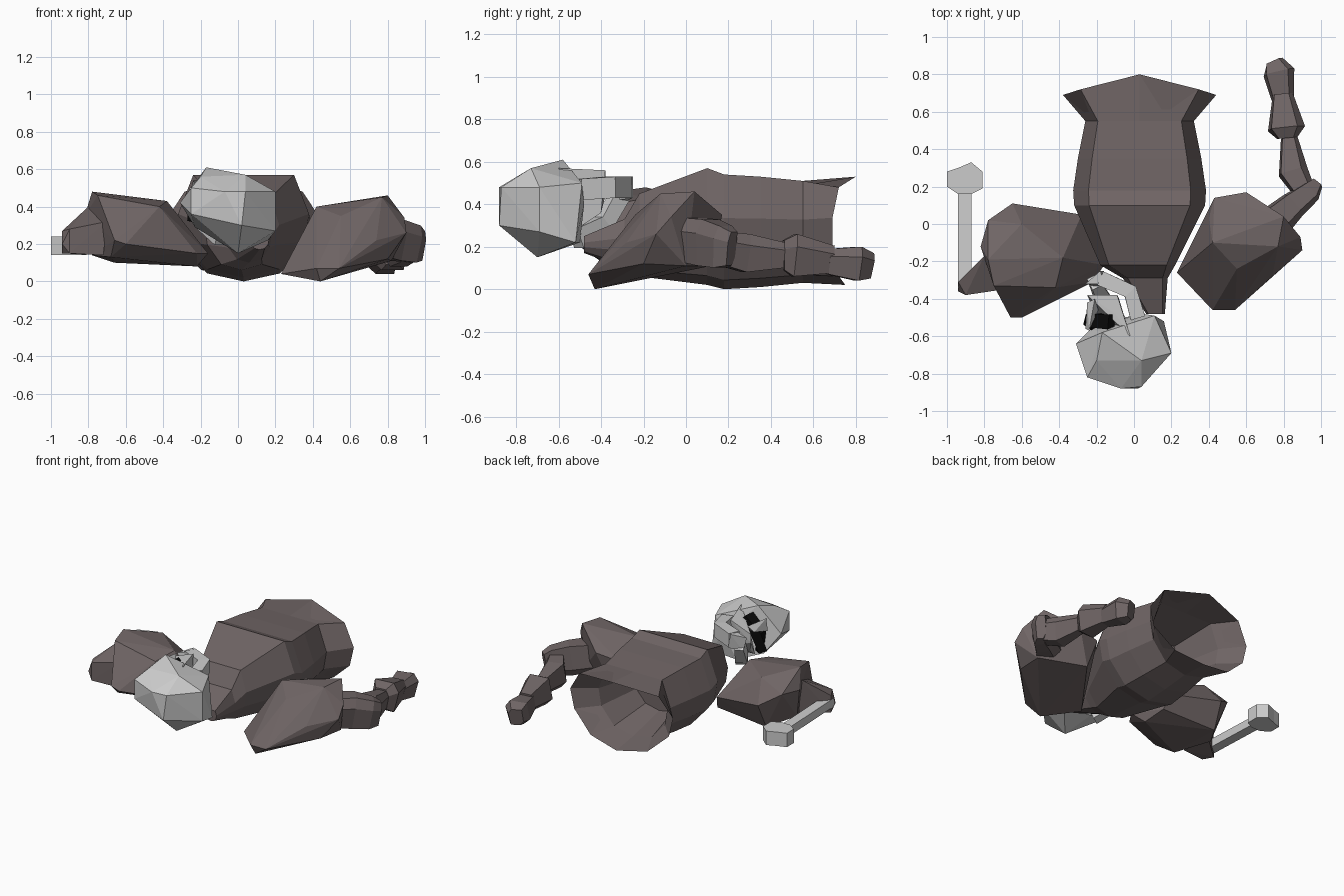
import bpy, bmesh, math
from mathutils import Vector


def material(name, r, g, b):
    m = bpy.data.materials.new(name)
    m.diffuse_color = (r, g, b, 1)
    return m


HIDE = material("dark_hide", .16, .13, .13)
BONE = material("bone", .78, .78, .76)
BLACK = material("socket_black", .003, .003, .003)


def finish(name, bm, mat):
    bmesh.ops.recalc_face_normals(bm, faces=bm.faces)
    me = bpy.data.meshes.new(name)
    bm.to_mesh(me)
    bm.free()
    me.materials.append(mat)
    ob = bpy.data.objects.new(name, me)
    bpy.context.collection.objects.link(ob)
    return ob


def hull(name, pts, mat):
    """Faceted solid round a few points."""
    bm = bmesh.new()
    for p in pts:
        bm.verts.new(p)
    bmesh.ops.convex_hull(bm, input=bm.verts)
    loose = [v for v in bm.verts if not v.link_faces]
    bmesh.ops.delete(bm, geom=loose, context='VERTS')
    return finish(name, bm, mat)


def skin(name, rings, mat):
    """Bridge equal-sized rings of points and cap both ends."""
    bm = bmesh.new()
    rows = [[bm.verts.new(p) for p in r] for r in rings]
    n = len(rows[0])
    for a, b in zip(rows, rows[1:]):
        for i in range(n):
            j = (i + 1) % n
            bm.faces.new((a[i], a[j], b[j], b[i]))
    bm.faces.new(rows[0])
    bm.faces.new(rows[-1])
    return finish(name, bm, mat)


def limb(name, stations, mat, shape):
    """Stations: x, y, z, half width, half height, swept along their path."""
    rings = []
    for i, s in enumerate(stations):
        a = Vector(stations[max(i - 1, 0)][:3])
        b = Vector(stations[min(i + 1, len(stations) - 1)][:3])
        d = (b - a).normalized()
        side = d.cross(Vector((0, 0, 1))).normalized()
        up = side.cross(d)
        rings.append([Vector(s[:3]) + side * u * s[3] + up * v * s[4] for u, v in shape])
    return skin(name, rings, mat)


SQUARE = [(-1, -1), (1, -1), (1, 1), (-1, 1)]
HEX = [(-1, -.5), (-.5, -1), (.7, -1), (1, .4), (.6, 1), (-.8, 1)]

# Torso: neck, blunt chest, waist, flared ragged hem, then folded into the hollow inside
half = [(0, 1), (.77, 1), (1, .62), (.92, .35), (.55, .08), (0, 0)]
section = half + [(-u, v) for u, v in half[-2:0:-1]]
ragged = [.11, .03, 0, 0, .03, .06, .03, 0, 0, .03]
droop = [0, -.05, 0, 0, 0, 0, 0, 0, 0, -.05]
rings = []
for y, cx, w, bottom, top, rag in [
        (-.48, .115, .05, .17, .25, 0), (-.29, .06, .12, .1, .33, 0),
        (-.22, .02, .2, .06, .45, 0), (.1, .03, .35, .02, .57, 0),
        (.18, .03, .355, 0, .54, 0), (.35, .03, .33, .01, .53, 0),
        (.55, .03, .29, .03, .51, 0), (.69, .03, .41, .02, .53, 1),
        (.56, .03, .275, .05, .49, 0), (.26, .03, .2, .12, .43, 0)]:
    rings.append([(cx + u * w, y + rag * o, bottom + v * (top - bottom) + rag * dz)
                  for (u, v), o, dz in zip(section, ragged, droop)])
skin("torso", rings, HIDE)

# Sleeved shoulders
hull("right_shoulder", [
    (.23, -.26, .04), (.42, -.1, .4), (.4, .03, .33), (.43, .14, .32), (.6, .17, .35),
    (.55, -.24, .35), (.8, .04, .46), (.77, -.12, .45), (.89, -.07, .34), (.9, -.14, .26),
    (.74, -.28, .22), (.8, -.2, .12), (.82, 0, .11), (.54, -.46, .07), (.42, -.46, .07),
    (.44, -.43, 0), (.5, .12, .11)], HIDE)
hull("left_shoulder", [
    (-.28, .05, .22), (-.65, .11, .28), (-.78, .02, .36), (-.78, -.19, .48),
    (-.75, -.33, .46), (-.38, -.18, .43), (-.42, -.34, .4), (-.6, .0, .43),
    (-.82, -.12, .35), (-.66, -.5, .22), (-.6, -.5, .2), (-.22, -.31, .15), (-.16, -.22, .15),
    (-.22, -.15, .08), (-.66, .03, .1), (-.68, -.4, .13), (-.78, -.15, .14),
    (-.25, 0, .12)], HIDE)
hull("left_elbow_stump", [
    (-.94, -.31, .27), (-.9, -.38, .28), (-.94, -.31, .15), (-.9, -.38, .15),
    (-.94, -.36, .2), (-.72, -.35, .14), (-.7, -.35, .32), (-.8, -.17, .4),
    (-.78, -.17, .16)], HIDE)

# Bare forearm bone with its knob
limb("forearm_bone", [(-.905, -.34, .21, .035, .03), (-.905, .2, .19, .035, .03)], BONE, SQUARE)
outline = [(-1, .2), (-1, .28), (-.94, .3), (-.87, .33), (-.81, .28), (-.81, .19),
           (-.87, .16), (-.94, .16)]
skin("bone_knob", [[(x, y, z) for x, y in outline] for z in (.14, .24)], BONE)

# Right arm reaching backwards
limb("right_upper_arm", [(.72, -.02, .24, .1, .1), (.85, .1, .22, .075, .11),
                         (.94, .17, .2, .06, .1), (.975, .215, .19, .035, .08)], HIDE, HEX)
limb("right_forearm", [(.91, .18, .19, .06, .08), (.85, .28, .17, .08, .09),
                       (.83, .46, .16, .045, .06)], HIDE, HEX)
limb("right_wrist", [(.82, .46, .16, .055, .07), (.815, .51, .16, .1, .1),
                     (.795, .69, .14, .055, .065)], HIDE, HEX)
limb("right_hand", [(.795, .67, .13, .06, .06), (.775, .81, .12, .085, .08),
                    (.75, .865, .11, .05, .06)], HIDE, HEX)

# Skull lying on its side, facing back and left
hull("cranium", [
    (-.31, -.64, .42), (-.25, -.82, .5), (-.25, -.82, .36), (-.07, -.88, .48), (.02, -.88, .3),
    (.04, -.87, .48), (.2, -.69, .48), (.2, -.69, .27), (0, -.7, .15), (.11, -.49, .5),
    (.16, -.52, .22), (-.17, -.58, .61), (.04, -.73, .57), (-.2, -.73, .56), (-.05, -.5, .22),
    (-.23, -.56, .29), (.04, -.48, .4)], BONE)
hull("upper_jaw", [
    (-.25, -.38, .5), (-.25, -.38, .44), (-.09, -.38, .56), (-.02, -.6, .57), (-.08, -.4, .36),
    (-.21, -.43, .36), (-.05, -.52, .28), (-.1, -.48, .55), (-.2, -.5, .3)], BONE)
limb("eye_sockets", [(-.12, -.525, .545, .04, .025), (-.22, -.515, .45, .035, .04),
                     (-.23, -.53, .32, .03, .03)], BLACK, SQUARE)
hull("nose_bridge", [
    (-.25, -.42, .5), (-.21, -.4, .54), (-.24, -.57, .54), (-.26, -.56, .46),
    (-.19, -.46, .48)], BONE)

# Open U-shaped lower jaw
limb("lower_jaw_upper_side", [(.02, -.5, .47, .04, .05), (-.02, -.36, .48, .04, .05),
                              (-.18, -.29, .48, .04, .05)], BONE, SQUARE)
hull("chin", [(-.26, -.32, .5), (-.18, -.25, .53), (-.16, -.25, .43), (-.24, -.31, .4),
              (-.16, -.32, .53), (-.18, -.34, .42)], BONE)
limb("lower_jaw_lower_side", [(-.21, -.31, .44, .03, .04), (-.17, -.39, .31, .04, .04),
                              (-.08, -.52, .24, .04, .05)], BONE, SQUARE)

━━━━━━

REQUIREMENT → Please write the data out again exactly, but do not carry over the pictures.

EXPECTED OUTPUT →
import bpy, bmesh, math
from mathutils import Vector


def material(name, r, g, b):
    m = bpy.data.materials.new(name)
    m.diffuse_color = (r, g, b, 1)
    return m


HIDE = material("dark_hide", .16, .13, .13)
BONE = material("bone", .78, .78, .76)
BLACK = material("socket_black", .003, .003, .003)


def finish(name, bm, mat):
    bmesh.ops.recalc_face_normals(bm, faces=bm.faces)
    me = bpy.data.meshes.new(name)
    bm.to_mesh(me)
    bm.free()
    me.materials.append(mat)
    ob = bpy.data.objects.new(name, me)
    bpy.context.collection.objects.link(ob)
    return ob


def hull(name, pts, mat):
    """Faceted solid round a few points."""
    bm = bmesh.new()
    for p in pts:
        bm.verts.new(p)
    bmesh.ops.convex_hull(bm, input=bm.verts)
    loose = [v for v in bm.verts if not v.link_faces]
    bmesh.ops.delete(bm, geom=loose, context='VERTS')
    return finish(name, bm, mat)


def skin(name, rings, mat):
    """Bridge equal-sized rings of points and cap both ends."""
    bm = bmesh.new()
    rows = [[bm.verts.new(p) for p in r] for r in rings]
    n = len(rows[0])
    for a, b in zip(rows, rows[1:]):
        for i in range(n):
            j = (i + 1) % n
            bm.faces.new((a[i], a[j], b[j], b[i]))
    bm.faces.new(rows[0])
    bm.faces.new(rows[-1])
    return finish(name, bm, mat)


def limb(name, stations, mat, shape):
    """Stations: x, y, z, half width, half height, swept along their path."""
    rings = []
    for i, s in enumerate(stations):
        a = Vector(stations[max(i - 1, 0)][:3])
        b = Vector(stations[min(i + 1, len(stations) - 1)][:3])
        d = (b - a).normalized()
        side = d.cross(Vector((0, 0, 1))).normalized()
        up = side.cross(d)
        rings.append([Vector(s[:3]) + side * u * s[3] + up * v * s[4] for u, v in shape])
    return skin(name, rings, mat)


SQUARE = [(-1, -1), (1, -1), (1, 1), (-1, 1)]
HEX = [(-1, -.5), (-.5, -1), (.7, -1), (1, .4), (.6, 1), (-.8, 1)]

# Torso: neck, blunt chest, waist, flared ragged hem, then folded into the hollow inside
half = [(0, 1), (.77, 1), (1, .62), (.92, .35), (.55, .08), (0, 0)]
section = half + [(-u, v) for u, v in half[-2:0:-1]]
ragged = [.11, .03, 0, 0, .03, .06, .03, 0, 0, .03]
droop = [0, -.05, 0, 0, 0, 0, 0, 0, 0, -.05]
rings = []
for y, cx, w, bottom, top, rag in [
        (-.48, .115, .05, .17, .25, 0), (-.29, .06, .12, .1, .33, 0),
        (-.22, .02, .2, .06, .45, 0), (.1, .03, .35, .02, .57, 0),
        (.18, .03, .355, 0, .54, 0), (.35, .03, .33, .01, .53, 0),
        (.55, .03, .29, .03, .51, 0), (.69, .03, .41, .02, .53, 1),
        (.56, .03, .275, .05, .49, 0), (.26, .03, .2, .12, .43, 0)]:
    rings.append([(cx + u * w, y + rag * o, bottom + v * (top - bottom) + rag * dz)
                  for (u, v), o, dz in zip(section, ragged, droop)])
skin("torso", rings, HIDE)

# Sleeved shoulders
hull("right_shoulder", [
    (.23, -.26, .04), (.42, -.1, .4), (.4, .03, .33), (.43, .14, .32), (.6, .17, .35),
    (.55, -.24, .35), (.8, .04, .46), (.77, -.12, .45), (.89, -.07, .34), (.9, -.14, .26),
    (.74, -.28, .22), (.8, -.2, .12), (.82, 0, .11), (.54, -.46, .07), (.42, -.46, .07),
    (.44, -.43, 0), (.5, .12, .11)], HIDE)
hull("left_shoulder", [
    (-.28, .05, .22), (-.65, .11, .28), (-.78, .02, .36), (-.78, -.19, .48),
    (-.75, -.33, .46), (-.38, -.18, .43), (-.42, -.34, .4), (-.6, .0, .43),
    (-.82, -.12, .35), (-.66, -.5, .22), (-.6, -.5, .2), (-.22, -.31, .15), (-.16, -.22, .15),
    (-.22, -.15, .08), (-.66, .03, .1), (-.68, -.4, .13), (-.78, -.15, .14),
    (-.25, 0, .12)], HIDE)
hull("left_elbow_stump", [
    (-.94, -.31, .27), (-.9, -.38, .28), (-.94, -.31, .15), (-.9, -.38, .15),
    (-.94, -.36, .2), (-.72, -.35, .14), (-.7, -.35, .32), (-.8, -.17, .4),
    (-.78, -.17, .16)], HIDE)

# Bare forearm bone with its knob
limb("forearm_bone", [(-.905, -.34, .21, .035, .03), (-.905, .2, .19, .035, .03)], BONE, SQUARE)
outline = [(-1, .2), (-1, .28), (-.94, .3), (-.87, .33), (-.81, .28), (-.81, .19),
           (-.87, .16), (-.94, .16)]
skin("bone_knob", [[(x, y, z) for x, y in outline] for z in (.14, .24)], BONE)

# Right arm reaching backwards
limb("right_upper_arm", [(.72, -.02, .24, .1, .1), (.85, .1, .22, .075, .11),
                         (.94, .17, .2, .06, .1), (.975, .215, .19, .035, .08)], HIDE, HEX)
limb("right_forearm", [(.91, .18, .19, .06, .08), (.85, .28, .17, .08, .09),
                       (.83, .46, .16, .045, .06)], HIDE, HEX)
limb("right_wrist", [(.82, .46, .16, .055, .07), (.815, .51, .16, .1, .1),
                     (.795, .69, .14, .055, .065)], HIDE, HEX)
limb("right_hand", [(.795, .67, .13, .06, .06), (.775, .81, .12, .085, .08),
                    (.75, .865, .11, .05, .06)], HIDE, HEX)

# Skull lying on its side, facing back and left
hull("cranium", [
    (-.31, -.64, .42), (-.25, -.82, .5), (-.25, -.82, .36), (-.07, -.88, .48), (.02, -.88, .3),
    (.04, -.87, .48), (.2, -.69, .48), (.2, -.69, .27), (0, -.7, .15), (.11, -.49, .5),
    (.16, -.52, .22), (-.17, -.58, .61), (.04, -.73, .57), (-.2, -.73, .56), (-.05, -.5, .22),
    (-.23, -.56, .29), (.04, -.48, .4)], BONE)
hull("upper_jaw", [
    (-.25, -.38, .5), (-.25, -.38, .44), (-.09, -.38, .56), (-.02, -.6, .57), (-.08, -.4, .36),
    (-.21, -.43, .36), (-.05, -.52, .28), (-.1, -.48, .55), (-.2, -.5, .3)], BONE)
limb("eye_sockets", [(-.12, -.525, .545, .04, .025), (-.22, -.515, .45, .035, .04),
                     (-.23, -.53, .32, .03, .03)], BLACK, SQUARE)
hull("nose_bridge", [
    (-.25, -.42, .5), (-.21, -.4, .54), (-.24, -.57, .54), (-.26, -.56, .46),
    (-.19, -.46, .48)], BONE)

# Open U-shaped lower jaw
limb("lower_jaw_upper_side", [(.02, -.5, .47, .04, .05), (-.02, -.36, .48, .04, .05),
                              (-.18, -.29, .48, .04, .05)], BONE, SQUARE)
hull("chin", [(-.26, -.32, .5), (-.18, -.25, .53), (-.16, -.25, .43), (-.24, -.31, .4),
              (-.16, -.32, .53), (-.18, -.34, .42)], BONE)
limb("lower_jaw_lower_side", [(-.21, -.31, .44, .03, .04), (-.17, -.39, .31, .04, .04),
                              (-.08, -.52, .24, .04, .05)], BONE, SQUARE)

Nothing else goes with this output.